After a summer of intense use, Santa Rosa’s newly reunified Old Courthouse Square was beginning to show signs of abuse.
Grease and food stains turned the pavers beneath the benches black.
Tire marks where bicyclists skidded to an abrupt halt scarred the granite.
White paint mistakenly used instead of chalk to mark the location of vendor stalls defied efforts at removal.
And the verdant green cross of turf in the center was showing more than a few yellow patches.
Developer Hugh Futrell, who before the $10.5 million square even opened warned about the risk of not properly maintaining it, said he watched with growing concern over the summer as the condition of the square deteriorated.
His concerns were validated when out-of-town visitors saw the square for the first time and were appalled.
“They said, ‘You’ve got to be kidding me. You built this infrastructure and you let it look like this?’ ” Futrell recalled.
In response to the wear and tear, the city in recent days has been power washing the square, with city crews hitting the street and sidewalks and a contractor tackling the interior hardscape made up mostly of permeable pavers.
“With all the events they were having down here this summer, it was getting out of control,” Bob Elder, owner of S&B Soda Blast, said Wednesday.
Elder and an employee spent several days using commercial power washers to shoot 230-degree water into the pavers and blast away the grease, grime and gunk that had accumulated over the summer.

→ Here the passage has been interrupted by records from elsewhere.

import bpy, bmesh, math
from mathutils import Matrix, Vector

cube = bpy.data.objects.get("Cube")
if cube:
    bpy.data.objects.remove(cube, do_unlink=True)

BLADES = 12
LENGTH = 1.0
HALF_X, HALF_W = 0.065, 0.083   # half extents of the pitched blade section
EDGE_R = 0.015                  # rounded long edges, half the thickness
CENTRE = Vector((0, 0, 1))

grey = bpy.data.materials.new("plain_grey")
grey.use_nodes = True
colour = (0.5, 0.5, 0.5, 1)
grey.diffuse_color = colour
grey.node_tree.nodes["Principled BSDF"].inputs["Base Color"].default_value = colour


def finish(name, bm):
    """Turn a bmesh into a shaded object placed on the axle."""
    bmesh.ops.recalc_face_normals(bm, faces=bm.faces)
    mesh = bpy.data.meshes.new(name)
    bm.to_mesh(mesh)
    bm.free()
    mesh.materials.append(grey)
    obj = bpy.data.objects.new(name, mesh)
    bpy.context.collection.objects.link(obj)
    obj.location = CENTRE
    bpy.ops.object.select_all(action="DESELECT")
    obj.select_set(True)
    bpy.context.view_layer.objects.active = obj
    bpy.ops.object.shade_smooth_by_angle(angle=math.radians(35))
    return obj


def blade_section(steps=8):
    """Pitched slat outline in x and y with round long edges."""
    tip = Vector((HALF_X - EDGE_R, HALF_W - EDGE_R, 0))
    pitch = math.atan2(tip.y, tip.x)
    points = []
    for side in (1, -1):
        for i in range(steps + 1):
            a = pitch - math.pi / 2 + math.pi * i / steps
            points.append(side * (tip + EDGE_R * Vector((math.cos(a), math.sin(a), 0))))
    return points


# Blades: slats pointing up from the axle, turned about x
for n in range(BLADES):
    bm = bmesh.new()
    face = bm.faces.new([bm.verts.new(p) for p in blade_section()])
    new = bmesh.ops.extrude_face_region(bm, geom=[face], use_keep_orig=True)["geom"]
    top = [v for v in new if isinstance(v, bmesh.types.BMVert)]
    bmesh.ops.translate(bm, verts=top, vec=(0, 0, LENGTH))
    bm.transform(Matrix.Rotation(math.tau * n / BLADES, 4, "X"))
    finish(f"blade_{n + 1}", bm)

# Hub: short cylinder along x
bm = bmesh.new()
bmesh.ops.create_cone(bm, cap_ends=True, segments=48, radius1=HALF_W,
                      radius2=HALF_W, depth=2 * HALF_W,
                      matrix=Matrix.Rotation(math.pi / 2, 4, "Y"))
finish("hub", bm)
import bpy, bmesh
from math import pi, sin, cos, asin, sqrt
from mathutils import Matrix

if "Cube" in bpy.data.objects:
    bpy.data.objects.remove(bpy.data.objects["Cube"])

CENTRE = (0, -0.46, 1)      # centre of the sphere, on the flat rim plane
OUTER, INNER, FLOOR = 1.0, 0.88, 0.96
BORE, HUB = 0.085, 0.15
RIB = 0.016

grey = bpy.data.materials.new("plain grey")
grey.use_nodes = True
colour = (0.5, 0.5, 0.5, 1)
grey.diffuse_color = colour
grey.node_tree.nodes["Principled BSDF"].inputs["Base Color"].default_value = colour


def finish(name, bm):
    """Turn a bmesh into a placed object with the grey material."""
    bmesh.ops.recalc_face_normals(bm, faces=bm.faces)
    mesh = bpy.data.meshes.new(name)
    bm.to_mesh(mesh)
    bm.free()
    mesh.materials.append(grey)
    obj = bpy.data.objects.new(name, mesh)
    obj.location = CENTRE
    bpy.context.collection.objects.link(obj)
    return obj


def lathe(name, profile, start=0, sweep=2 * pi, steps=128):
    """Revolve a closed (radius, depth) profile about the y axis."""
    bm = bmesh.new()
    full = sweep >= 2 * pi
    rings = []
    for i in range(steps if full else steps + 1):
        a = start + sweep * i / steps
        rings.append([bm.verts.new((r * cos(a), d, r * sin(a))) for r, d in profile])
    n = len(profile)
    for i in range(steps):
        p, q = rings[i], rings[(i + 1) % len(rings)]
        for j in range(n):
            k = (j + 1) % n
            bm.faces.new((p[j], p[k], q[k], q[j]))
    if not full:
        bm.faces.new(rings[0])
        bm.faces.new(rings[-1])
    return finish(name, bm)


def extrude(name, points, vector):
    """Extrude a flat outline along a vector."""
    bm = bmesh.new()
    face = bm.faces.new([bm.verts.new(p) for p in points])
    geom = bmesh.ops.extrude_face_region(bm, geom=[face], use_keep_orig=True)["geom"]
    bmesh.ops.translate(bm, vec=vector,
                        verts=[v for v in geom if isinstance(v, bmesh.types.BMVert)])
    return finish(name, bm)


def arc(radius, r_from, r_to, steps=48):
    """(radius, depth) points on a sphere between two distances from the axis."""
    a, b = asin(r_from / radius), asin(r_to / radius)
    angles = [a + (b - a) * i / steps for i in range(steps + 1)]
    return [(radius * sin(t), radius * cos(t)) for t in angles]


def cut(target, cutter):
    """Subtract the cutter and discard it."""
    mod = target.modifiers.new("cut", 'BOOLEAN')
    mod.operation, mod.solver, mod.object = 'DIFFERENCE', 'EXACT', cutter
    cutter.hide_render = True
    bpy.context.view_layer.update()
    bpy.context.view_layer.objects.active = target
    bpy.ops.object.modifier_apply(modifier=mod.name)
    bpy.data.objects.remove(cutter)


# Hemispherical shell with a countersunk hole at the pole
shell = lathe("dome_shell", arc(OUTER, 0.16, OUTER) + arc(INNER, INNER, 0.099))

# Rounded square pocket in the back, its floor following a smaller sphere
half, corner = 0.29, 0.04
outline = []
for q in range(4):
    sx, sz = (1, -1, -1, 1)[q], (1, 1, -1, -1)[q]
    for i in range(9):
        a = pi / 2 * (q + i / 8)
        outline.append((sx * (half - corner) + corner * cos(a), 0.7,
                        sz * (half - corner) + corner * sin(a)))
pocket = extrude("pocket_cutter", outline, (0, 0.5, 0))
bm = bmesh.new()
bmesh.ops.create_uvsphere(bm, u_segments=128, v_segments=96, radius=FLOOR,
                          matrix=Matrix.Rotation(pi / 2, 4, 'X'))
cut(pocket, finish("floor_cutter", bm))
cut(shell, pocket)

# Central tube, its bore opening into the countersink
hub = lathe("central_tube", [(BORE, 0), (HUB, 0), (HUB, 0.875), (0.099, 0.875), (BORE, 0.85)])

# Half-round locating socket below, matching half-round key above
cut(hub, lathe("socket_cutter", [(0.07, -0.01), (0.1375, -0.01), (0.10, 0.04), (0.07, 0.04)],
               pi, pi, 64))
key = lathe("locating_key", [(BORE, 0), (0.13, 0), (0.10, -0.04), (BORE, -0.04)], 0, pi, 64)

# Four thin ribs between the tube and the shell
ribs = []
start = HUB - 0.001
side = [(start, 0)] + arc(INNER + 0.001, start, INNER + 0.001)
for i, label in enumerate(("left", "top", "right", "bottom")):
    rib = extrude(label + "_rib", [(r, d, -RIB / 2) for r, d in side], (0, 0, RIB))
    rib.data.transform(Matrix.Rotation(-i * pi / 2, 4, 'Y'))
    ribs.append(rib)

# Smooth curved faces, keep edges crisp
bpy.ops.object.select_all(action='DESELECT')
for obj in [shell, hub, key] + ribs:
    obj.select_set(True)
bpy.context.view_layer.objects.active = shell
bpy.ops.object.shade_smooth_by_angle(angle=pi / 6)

The work is expected to be finished this week.
The city says it needed to wait until the end of the busy summer schedule to start the power washing program. It is committed to making sure the square is properly maintained, said Raissa de la Rosa, economic development manager.
Events drawing tens of thousands to the square included the Luther Burbank Rose Parade, two Ironman triathlons, a marathon complete with beer festival, a Mini Cooper festival, eclipse viewing and numerous Wednesday Night Markets and flea markets, just to name a few.
But concerns linger among downtown merchants and property owners.
In January, they formed the Downtown Action Association to advocate for a special district to raise money to market downtown and maintain it at a higher level than the city typically provides.
Progress forming an assessment district that would pay for higher levels of services needed downtown has been slow. The city hired a San Diego consulting firm, New City America, to help with its formation. What had been envisioned as a property-based Business Improvement District raising about $800,000 per year toward downtown services has been supplanted by plans for a Community Benefits District, which is viewed by the consultant as more flexible and easier to implement.
But at the current rate, the district isn’t expected to be formed until next spring. The boundaries of the district have yet to even be decided upon.
That’s a troubling delay for some downtown interests who praise the city for the work it did to build the square but now worry about the follow-through.